The White House had wanted $949 million added within the Department of Health and Human Services to help lay the groundwork for setting up state health-care exchanges to begin enrollment next fall. Smaller plus-ups were also proposed for the Commodity Futures Trading Commission and Securities and Exchange Commission, both affected by the recent cuts.
House Republicans refused to include any of these requests in their version of the stopgap bill adopted last week. Senate Democrats are now taking the same path given the weakness of Obama’s response and their need to pick up Republican votes.
Indeed, a statement of administration policy last week on the House bill said only that the White House was “deeply concerned” with the House bill and never even hinted of using the president’s veto leverage.
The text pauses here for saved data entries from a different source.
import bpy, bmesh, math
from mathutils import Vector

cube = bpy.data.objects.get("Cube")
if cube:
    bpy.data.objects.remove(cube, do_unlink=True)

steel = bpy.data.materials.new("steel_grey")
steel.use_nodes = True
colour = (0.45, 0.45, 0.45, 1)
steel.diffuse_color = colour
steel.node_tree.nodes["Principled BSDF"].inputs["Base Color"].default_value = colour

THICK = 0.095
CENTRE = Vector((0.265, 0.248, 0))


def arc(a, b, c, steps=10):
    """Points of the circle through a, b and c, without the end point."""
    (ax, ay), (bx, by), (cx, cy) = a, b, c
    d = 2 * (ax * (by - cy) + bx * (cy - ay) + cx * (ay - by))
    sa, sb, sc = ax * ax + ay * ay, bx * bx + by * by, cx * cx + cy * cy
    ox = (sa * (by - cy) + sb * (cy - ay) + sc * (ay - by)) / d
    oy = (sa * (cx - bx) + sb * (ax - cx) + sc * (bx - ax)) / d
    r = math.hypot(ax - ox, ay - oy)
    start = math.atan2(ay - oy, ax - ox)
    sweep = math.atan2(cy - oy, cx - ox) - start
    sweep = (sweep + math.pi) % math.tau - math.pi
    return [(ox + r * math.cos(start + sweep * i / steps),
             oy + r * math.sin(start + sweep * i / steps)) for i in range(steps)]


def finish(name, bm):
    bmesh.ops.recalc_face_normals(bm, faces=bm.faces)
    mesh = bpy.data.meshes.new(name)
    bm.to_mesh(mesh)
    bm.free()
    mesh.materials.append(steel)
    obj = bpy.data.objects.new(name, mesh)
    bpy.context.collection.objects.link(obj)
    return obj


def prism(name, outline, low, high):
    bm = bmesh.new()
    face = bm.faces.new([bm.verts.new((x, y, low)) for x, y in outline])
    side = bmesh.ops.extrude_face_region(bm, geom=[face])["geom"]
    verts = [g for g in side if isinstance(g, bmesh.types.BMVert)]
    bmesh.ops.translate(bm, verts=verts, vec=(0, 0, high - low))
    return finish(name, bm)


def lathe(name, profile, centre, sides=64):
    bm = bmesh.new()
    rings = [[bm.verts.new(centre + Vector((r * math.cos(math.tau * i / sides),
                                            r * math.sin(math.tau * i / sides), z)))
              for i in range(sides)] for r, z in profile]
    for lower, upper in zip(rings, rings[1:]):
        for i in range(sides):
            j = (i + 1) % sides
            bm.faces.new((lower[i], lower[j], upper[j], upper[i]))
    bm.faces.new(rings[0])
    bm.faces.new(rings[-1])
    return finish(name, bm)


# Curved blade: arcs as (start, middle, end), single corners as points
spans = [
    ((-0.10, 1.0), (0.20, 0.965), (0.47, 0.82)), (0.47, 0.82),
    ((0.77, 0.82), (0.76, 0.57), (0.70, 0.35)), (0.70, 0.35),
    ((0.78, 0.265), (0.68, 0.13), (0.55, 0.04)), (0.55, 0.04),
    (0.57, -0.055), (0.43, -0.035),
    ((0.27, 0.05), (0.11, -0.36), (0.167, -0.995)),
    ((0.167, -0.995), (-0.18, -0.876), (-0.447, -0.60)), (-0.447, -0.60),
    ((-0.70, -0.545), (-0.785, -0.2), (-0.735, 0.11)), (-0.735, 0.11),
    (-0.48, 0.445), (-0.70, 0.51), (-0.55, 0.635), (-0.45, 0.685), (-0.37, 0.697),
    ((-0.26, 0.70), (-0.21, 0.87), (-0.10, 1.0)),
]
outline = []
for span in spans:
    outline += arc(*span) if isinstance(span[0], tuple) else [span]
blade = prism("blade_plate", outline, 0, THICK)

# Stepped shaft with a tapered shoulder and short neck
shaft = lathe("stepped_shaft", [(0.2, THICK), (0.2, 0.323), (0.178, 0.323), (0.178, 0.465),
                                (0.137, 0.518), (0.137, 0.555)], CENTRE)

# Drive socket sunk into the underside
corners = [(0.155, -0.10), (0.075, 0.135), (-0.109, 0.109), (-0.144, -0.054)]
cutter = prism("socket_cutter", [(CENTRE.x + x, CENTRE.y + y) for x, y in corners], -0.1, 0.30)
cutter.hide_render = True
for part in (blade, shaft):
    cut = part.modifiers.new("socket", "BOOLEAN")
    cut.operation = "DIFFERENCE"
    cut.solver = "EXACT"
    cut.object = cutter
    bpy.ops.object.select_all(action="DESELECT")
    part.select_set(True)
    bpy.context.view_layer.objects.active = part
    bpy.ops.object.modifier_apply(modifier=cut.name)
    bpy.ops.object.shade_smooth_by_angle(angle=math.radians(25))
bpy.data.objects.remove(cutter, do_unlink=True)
This ceded effective control to Republicans and led Democrats to turn their focus more to protecting long-standing priorities such as investments in transportation or programs like Head Start for low-income children.
Two issues are probably at work, neither of them good for Democrats or Obama. First, there has been a real sense that Obama overreached on tax hikes and partisan warfare to get them. That’s not unlike the first two years of Obama’s presidency, when he tried to marginalize and humiliate the already-marginalized Republicans by allowing Nancy Pelosi and Harry Reid to lock them out of the deliberations for the stimulus package, and to a lesser extent ObamaCare later. That resulted in a huge voter backlash in the 2010 midterms, which Reid at least seems to remember.
Second, the fallout from the Nightmare on Sequester Street pratfall must have Democrats worried plenty. After promising that the world would come to an end if the rate of increased federal spending was reduced by 2.3%, the lack of any real consequences — combined with plenty of examples of foolish government spending — has destroyed Democrats’ credibility in this budget fight. No one’s going to buy these Chicken Little scenarios now in response to Republican budget cuts, and Democrats want to get ahead of the curve now. If Obama wants to follow, fine, but they are not concerned at the moment with whether Obama is on board with this strategy or not.
Perhaps the eulogies for the Republican Party were a bit … premature.